In some quarters, this week’s “Brexit” vote has been hailed as a heroic popular revolt against such elitism, while in others it has been seen as a cautionary tale against allowing direct democracy to carry the day. (Not that these interpretations are necessarily mutually exclusive.)
The million-dollar question, in any case, is whether popular rule is the solution to all conflicts or whether, instead, there are some questions that are simply too important to be decided by the whim of the majority. In a typically cutting op-ed in Rolling Stone, Matt Taibbi argues for the former, writing, “If you believe there’s such a thing as ‘too much democracy,’ you probably don’t believe in democracy at all.” Taibbi was responding, in part, to a Boston Globe op-ed by Harvard professor Kenneth Rogoff, who observed, “Since ancient times, philosophers have tried to devise systems to try to balance the strengths of majority rule against the need to ensure that informed parties get a larger say in critical decisions.”
The natural follow-up, then, is who exactly are these “informed parties” and what qualifies them as such? For that matter, how do we establish which decisions are “critical” and which are less so?
We might agree that some citizens are smarter and wiser than others and that direct democracy is too unwieldy to be exercised on a daily basis, but how do we reconcile these assumptions with the democratic ideal that no citizen’s voice is valued higher than any other?
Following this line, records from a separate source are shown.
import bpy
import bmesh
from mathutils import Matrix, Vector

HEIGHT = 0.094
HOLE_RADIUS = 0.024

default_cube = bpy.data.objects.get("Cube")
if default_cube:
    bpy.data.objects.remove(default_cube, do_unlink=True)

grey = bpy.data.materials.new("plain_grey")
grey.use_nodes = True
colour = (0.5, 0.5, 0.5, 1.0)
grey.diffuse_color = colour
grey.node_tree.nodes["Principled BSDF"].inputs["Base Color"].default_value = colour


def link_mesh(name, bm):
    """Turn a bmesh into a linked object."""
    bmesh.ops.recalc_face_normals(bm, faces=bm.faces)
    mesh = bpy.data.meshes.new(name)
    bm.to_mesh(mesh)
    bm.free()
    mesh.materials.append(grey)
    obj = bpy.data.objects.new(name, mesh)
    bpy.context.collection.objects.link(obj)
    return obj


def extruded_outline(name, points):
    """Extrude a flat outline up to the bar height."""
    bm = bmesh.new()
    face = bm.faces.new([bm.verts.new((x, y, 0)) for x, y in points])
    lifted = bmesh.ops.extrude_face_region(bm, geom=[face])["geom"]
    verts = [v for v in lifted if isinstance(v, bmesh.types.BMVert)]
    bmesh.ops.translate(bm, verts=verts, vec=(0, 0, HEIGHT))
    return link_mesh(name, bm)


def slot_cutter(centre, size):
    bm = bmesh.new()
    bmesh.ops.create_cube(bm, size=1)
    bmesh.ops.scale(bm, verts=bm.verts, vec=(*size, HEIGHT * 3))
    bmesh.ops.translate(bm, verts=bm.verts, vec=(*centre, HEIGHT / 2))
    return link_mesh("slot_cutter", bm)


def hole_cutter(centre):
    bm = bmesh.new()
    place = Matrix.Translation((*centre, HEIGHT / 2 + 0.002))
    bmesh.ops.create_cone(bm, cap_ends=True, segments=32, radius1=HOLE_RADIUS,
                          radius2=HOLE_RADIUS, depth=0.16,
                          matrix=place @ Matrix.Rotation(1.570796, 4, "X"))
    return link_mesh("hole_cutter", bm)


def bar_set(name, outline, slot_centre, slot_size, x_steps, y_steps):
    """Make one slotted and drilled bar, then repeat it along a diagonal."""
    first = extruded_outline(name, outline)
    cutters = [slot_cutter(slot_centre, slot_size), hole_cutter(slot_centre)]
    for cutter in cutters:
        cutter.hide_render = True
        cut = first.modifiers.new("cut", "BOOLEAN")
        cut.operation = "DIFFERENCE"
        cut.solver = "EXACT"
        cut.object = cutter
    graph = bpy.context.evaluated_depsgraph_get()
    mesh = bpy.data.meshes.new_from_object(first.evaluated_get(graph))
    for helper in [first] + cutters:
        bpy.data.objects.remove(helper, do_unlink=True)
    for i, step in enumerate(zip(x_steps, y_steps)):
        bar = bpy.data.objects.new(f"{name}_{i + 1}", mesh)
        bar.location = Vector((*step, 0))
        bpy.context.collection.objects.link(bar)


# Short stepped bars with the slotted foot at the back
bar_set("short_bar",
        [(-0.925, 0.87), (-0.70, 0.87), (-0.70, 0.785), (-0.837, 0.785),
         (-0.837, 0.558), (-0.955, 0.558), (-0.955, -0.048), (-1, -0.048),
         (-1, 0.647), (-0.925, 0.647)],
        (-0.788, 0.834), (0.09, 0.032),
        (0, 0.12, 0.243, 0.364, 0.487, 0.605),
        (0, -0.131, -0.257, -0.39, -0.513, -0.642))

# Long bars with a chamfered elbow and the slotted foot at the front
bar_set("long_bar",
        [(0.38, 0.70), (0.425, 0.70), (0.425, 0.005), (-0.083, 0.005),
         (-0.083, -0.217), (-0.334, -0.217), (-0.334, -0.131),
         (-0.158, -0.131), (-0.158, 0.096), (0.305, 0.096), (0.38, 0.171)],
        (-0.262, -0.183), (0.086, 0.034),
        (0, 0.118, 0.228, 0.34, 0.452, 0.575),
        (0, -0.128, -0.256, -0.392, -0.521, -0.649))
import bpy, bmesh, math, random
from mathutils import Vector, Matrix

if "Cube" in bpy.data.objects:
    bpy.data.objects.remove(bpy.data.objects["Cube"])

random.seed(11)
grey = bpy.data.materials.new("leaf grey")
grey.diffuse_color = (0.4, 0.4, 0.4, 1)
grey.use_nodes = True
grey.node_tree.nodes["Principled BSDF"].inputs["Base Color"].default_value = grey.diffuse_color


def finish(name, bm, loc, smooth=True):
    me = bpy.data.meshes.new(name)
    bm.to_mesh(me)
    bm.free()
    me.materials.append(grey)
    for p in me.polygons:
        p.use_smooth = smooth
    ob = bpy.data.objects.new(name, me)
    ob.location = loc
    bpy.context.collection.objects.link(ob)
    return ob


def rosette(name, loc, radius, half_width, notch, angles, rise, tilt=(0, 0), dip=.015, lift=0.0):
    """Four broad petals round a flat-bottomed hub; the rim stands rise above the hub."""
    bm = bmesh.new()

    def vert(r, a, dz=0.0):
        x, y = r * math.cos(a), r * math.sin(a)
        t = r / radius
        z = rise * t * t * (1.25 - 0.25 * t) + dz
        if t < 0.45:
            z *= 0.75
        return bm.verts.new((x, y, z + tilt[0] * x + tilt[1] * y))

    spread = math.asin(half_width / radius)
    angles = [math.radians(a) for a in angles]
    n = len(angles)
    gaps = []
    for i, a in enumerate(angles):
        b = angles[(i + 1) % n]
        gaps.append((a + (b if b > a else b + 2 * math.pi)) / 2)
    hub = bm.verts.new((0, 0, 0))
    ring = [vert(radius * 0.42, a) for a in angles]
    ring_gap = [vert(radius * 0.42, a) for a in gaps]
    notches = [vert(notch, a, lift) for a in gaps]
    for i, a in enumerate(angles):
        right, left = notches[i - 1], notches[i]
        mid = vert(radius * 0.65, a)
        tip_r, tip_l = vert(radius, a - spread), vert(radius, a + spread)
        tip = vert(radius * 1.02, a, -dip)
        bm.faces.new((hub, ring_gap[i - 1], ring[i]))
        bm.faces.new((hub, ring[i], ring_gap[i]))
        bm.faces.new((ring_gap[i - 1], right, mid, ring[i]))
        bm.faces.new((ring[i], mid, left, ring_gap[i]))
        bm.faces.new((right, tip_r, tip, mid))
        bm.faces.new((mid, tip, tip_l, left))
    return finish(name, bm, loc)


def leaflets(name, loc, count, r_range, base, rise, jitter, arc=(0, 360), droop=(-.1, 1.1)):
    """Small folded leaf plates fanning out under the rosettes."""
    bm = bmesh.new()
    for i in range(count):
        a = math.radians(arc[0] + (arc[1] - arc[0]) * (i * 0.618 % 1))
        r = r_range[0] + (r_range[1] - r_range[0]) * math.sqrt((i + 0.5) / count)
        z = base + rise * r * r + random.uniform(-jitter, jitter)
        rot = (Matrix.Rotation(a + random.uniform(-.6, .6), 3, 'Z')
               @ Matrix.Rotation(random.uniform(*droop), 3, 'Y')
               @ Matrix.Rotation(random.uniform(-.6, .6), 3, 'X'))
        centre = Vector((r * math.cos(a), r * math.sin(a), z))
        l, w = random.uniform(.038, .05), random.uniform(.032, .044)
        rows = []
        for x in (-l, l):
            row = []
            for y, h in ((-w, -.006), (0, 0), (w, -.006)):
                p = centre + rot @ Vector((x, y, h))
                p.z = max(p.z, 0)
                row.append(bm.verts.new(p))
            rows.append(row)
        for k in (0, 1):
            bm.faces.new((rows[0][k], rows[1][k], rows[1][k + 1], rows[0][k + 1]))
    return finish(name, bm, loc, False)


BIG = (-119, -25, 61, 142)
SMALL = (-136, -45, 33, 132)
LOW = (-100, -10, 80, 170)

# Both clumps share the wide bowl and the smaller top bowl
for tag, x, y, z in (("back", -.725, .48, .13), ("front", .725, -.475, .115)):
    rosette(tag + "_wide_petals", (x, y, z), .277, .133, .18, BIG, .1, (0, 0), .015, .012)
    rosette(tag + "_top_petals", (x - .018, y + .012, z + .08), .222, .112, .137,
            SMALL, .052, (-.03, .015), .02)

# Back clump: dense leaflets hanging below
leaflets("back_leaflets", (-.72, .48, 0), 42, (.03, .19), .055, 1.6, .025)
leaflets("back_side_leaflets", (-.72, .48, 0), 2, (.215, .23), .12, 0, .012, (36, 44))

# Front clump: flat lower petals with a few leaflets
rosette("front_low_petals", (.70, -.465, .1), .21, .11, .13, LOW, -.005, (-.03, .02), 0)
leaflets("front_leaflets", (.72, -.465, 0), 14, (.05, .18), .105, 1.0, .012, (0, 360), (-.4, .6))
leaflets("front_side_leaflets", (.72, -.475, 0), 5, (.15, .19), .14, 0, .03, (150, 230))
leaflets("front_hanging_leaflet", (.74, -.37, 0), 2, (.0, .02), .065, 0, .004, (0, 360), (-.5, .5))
The short answer—based on some 240 years of experience on this side of the Atlantic—is that we don’t reconcile at all. We simply learn to live with the contradiction.
For now, we can occupy ourselves with the double irony that, on the question of declaring independence of one form or another, America employed elitism in the service of promoting democracy, while Britain employed democracy in reasserting its identity as a nation that is still technically ruled by a monarch. Karl Marx famously said history repeats itself “the first time as tragedy, the second time as farce.” Depending how the next few months go, “Brexit” may unleash both at the same time.